Craft beer can be hard to pin down, but we’re here to help.
To do that, we’ve compiled a list of tips for craft beer writers who are trying to make a story.
Write like a journalist.
The word journalist has two meanings.
One is to be an objective writer who specializes in the subject of a story or a subject that is important to the writer.
The other is to write as if you are in the same room with the writer, sharing information that you know the writer would like to hear.
If you want to be considered a journalist, it’s important to write like one.
Do you want a story that will stand up on its own?
Are you interested in telling a story about an important subject that affects the community or the city?
Or are you interested only in a single story about something that’s been written about it?
If so, it helps to write with a certain level of rigor.
If that’s the case, you may be better off writing a story from a single point of view.
Get your facts right.
Is this story true?
Do you know its author?
Do your sources have any credibility?
These are all important pieces of information that will help your story stand out.
Make sure the story doesn’t come across as a one-sided story.
If your story comes across as one-dimensional, that means you have to be careful to not over-sell or undersell the story to a reader.
There’s no substitute for truth.
A good writer will be able to write about the subject matter and tell a compelling story.
Focus on the characters.
Your characters are the people who will be the story.
They are the characters who will tell the story, whether they are the narrator or the protagonist.
If the characters are flawed, the story won’t stand out well.
Be careful not to oversell them or underplay them.
Write in a clear, concise manner.
Use a sentence or two to convey the gist of the story in a concise, clear manner.
For example, “This is what I’ve learned about craft beer during my time as a brewer.”
Keep the details on topic.
The more details you have in the story the more compelling it will be to readers.
Write your story with as much detail as possible.
Don’t be afraid to get personal.
If something doesn’t seem right to you, it doesn’t need to be the end of the world.
It’s okay to be upset and frustrated and angry and frustrated.
It can be a good thing to write a story with these emotions in mind.
Use words that are specific.
If there are any characters or events that you want the reader to know about, make sure you use them.
Don.t just say, “Here’s what I know about craft brewing,” or “Here are my friends and I in this craft beer community.”
For example: “I know that some of my friends are making craft beer.”
“I also know that craft brewing is important and that it’s an important part of our community.”
“Here is the information I gathered about the craft brewing industry and I’m sure that you would find it helpful.”
Use language that conveys an emotion.
In the end, you want readers to feel something when they read your story.
Do your characters make the best of the situation?
Do they try to solve the problem?
Do their actions and words serve as an example of how craft beer can work?
All of these things will make your story more engaging and memorable.
Write from a place of respect.
In a craft beer world that’s often defined by competition and competition is a place where it’s easy to lose respect.
Make it clear that your story is not about what you do.
Your story should be about what happens in the community.
Use the right tools.
While you should always try to write from the perspective of the reader, sometimes it’s helpful to write for someone else.
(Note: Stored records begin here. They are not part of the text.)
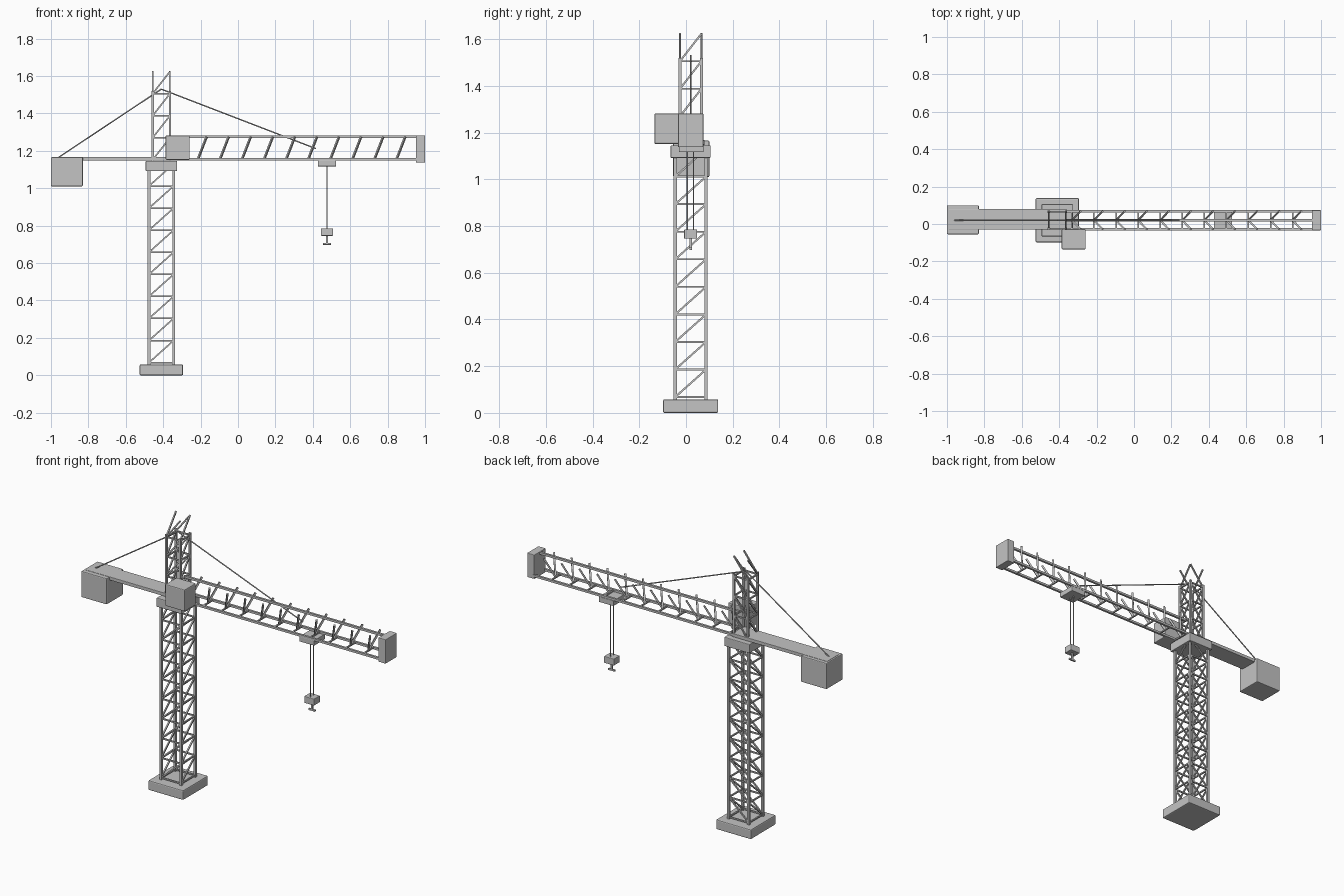
import bpy
import bmesh
from mathutils import Matrix, Vector

if "Cube" in bpy.data.objects:
    bpy.data.objects.remove(bpy.data.objects["Cube"], do_unlink=True)

steel = bpy.data.materials.new("light_grey_steel")
steel.use_nodes = True
GREY = (0.55, 0.55, 0.55, 1)
steel.diffuse_color = GREY
steel.node_tree.nodes["Principled BSDF"].inputs["Base Color"].default_value = GREY

CX, CY = -0.41, 0.02      # tower axis
STEP = 0.118              # length of one truss bay


def finish(name, bm, bevel=0):
    mesh = bpy.data.meshes.new(name)
    bm.to_mesh(mesh)
    bm.free()
    mesh.materials.append(steel)
    obj = bpy.data.objects.new(name, mesh)
    bpy.context.collection.objects.link(obj)
    if bevel:
        mod = obj.modifiers.new("soft_edges", "BEVEL")
        mod.width = bevel
        mod.segments = 2
    return obj


def block(name, low, high, bevel=0.004):
    low, high = Vector(low), Vector(high)
    bm = bmesh.new()
    matrix = Matrix.Translation((low + high) / 2) @ Matrix.Diagonal((*(high - low), 1))
    bmesh.ops.create_cube(bm, size=1, matrix=matrix)
    return finish(name, bm, bevel)


def bar(bm, start, end, width):
    """Square bar between two points."""
    start, end = Vector(start), Vector(end)
    axis = end - start
    turn = axis.to_track_quat("Z", "Y").to_matrix().to_4x4()
    if abs(axis.x) + abs(axis.y) < 1e-5:
        turn = Matrix.Identity(4)
    matrix = (Matrix.Translation((start + end) / 2) @ turn
              @ Matrix.Diagonal((width, width, axis.length, 1)))
    bmesh.ops.create_cube(bm, size=1, matrix=matrix)


def cable(name, start, end, radius=0.0035):
    start, end = Vector(start), Vector(end)
    axis = end - start
    bm = bmesh.new()
    matrix = Matrix.Translation((start + end) / 2) @ axis.to_track_quat("Z", "Y").to_matrix().to_4x4()
    bmesh.ops.create_cone(bm, cap_ends=True, segments=8, radius1=radius,
                          radius2=radius, depth=axis.length, matrix=matrix)
    return finish(name, bm)


def lattice_tower(name, half, bottom, top, first, bays, leg, brace):
    """Four legs with a ring and one diagonal per side in every bay."""
    bm = bmesh.new()
    x0, x1, y0, y1 = CX - half, CX + half, CY - half, CY + half
    for x in (x0, x1):
        for y in (y0, y1):
            bar(bm, (x, y, bottom), (x, y, top), leg)
    for i in range(bays):
        z = first + i * STEP
        for rise in (0, STEP):
            for y in (y0, y1):
                bar(bm, (x0, y, z), (x1, y, z + rise), brace)
            for x in (x0, x1):
                bar(bm, (x, y0, z), (x, y1, z + rise), brace)
    return finish(name, bm)


# Foundation, mast and slewing collar
block("base_slab", (CX - 0.116, CY - 0.118, 0), (CX + 0.116, CY + 0.118, 0.058), 0.006)
lattice_tower("mast", 0.066, 0.05, 1.1, 0.068, 9, 0.014, 0.008)
block("slewing_collar", (CX - 0.084, CY - 0.086, 1.092), (CX + 0.084, CY + 0.086, 1.146))

# Tower head with open diagonals at its tip
lattice_tower("tower_head", 0.046, 1.14, 1.52, 1.152, 4, 0.012, 0.008)

# Counter jib and its weight
block("counter_jib", (-0.99, -0.03, 1.148), (-0.36, 0.08, 1.168), 0.002)
block("counterweight", (-1, -0.055, 1.01), (-0.83, 0.1, 1.166), 0.005)

# Working jib: one upper chord, two lower chords, V braces
jib = bmesh.new()
JIB_START, JIB_END, LOW, HIGH = -0.37, 0.96, 1.156, 1.275
SIDES = (CY - 0.048, CY + 0.048)
bar(jib, (JIB_START, CY, HIGH), (JIB_END, CY, HIGH), 0.013)
for y in SIDES:
    bar(jib, (JIB_START, y, LOW), (JIB_END, y, LOW), 0.013)
for i in range(11):
    x = -0.332 + i * STEP
    bar(jib, (x, SIDES[0], LOW), (x, SIDES[1], LOW), 0.008)
    for y in SIDES:
        bar(jib, (x, CY, LOW), (x + 0.046, y, HIGH), 0.01)
finish("jib_truss", jib)
block("jib_end_plate", (0.952, -0.034, 1.138), (1, 0.074, 1.282), 0.003)

# Operator cabin on the front side
block("cabin", (-0.387, -0.135, 1.152), (-0.258, -0.028, 1.282), 0.005)

# Tie cables from the tower head
cable("rear_tie", (-0.96, CY, 1.165), (CX, CY, 1.53))
cable("front_tie", (CX, CY, 1.53), (0.417, CY, 1.212))

# Trolley, hoist cables and hook
HX = 0.476
block("trolley", (HX - 0.049, -0.03, 1.117), (HX + 0.049, 0.076, 1.149), 0.003)
for side, y in (("front", CY - 0.014), ("back", CY + 0.012)):
    cable(side + "_hoist_cable", (HX, y, 0.78), (HX, y, 1.12), 0.003)
block("hook_block", (HX - 0.033, CY - 0.028, 0.746), (HX + 0.033, CY + 0.028, 0.786), 0.003)
block("hook_stem", (HX - 0.005, CY - 0.005, 0.7), (HX + 0.005, CY + 0.005, 0.75), 0.001)
block("hook_foot", (HX - 0.022, CY - 0.005, 0.698), (HX + 0.022, CY + 0.005, 0.708), 0.001)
If someone you know has a passion for craft brewing, you might want to write your story about him or her, not a friend or a colleague.
A better approach would be to write the story from the point of the craft brewer.
This way, the reader can connect the story with the brewer and have a greater understanding of what craft brewing means to him or herself.
Read more about the Craft Beer Writer’s Workshop.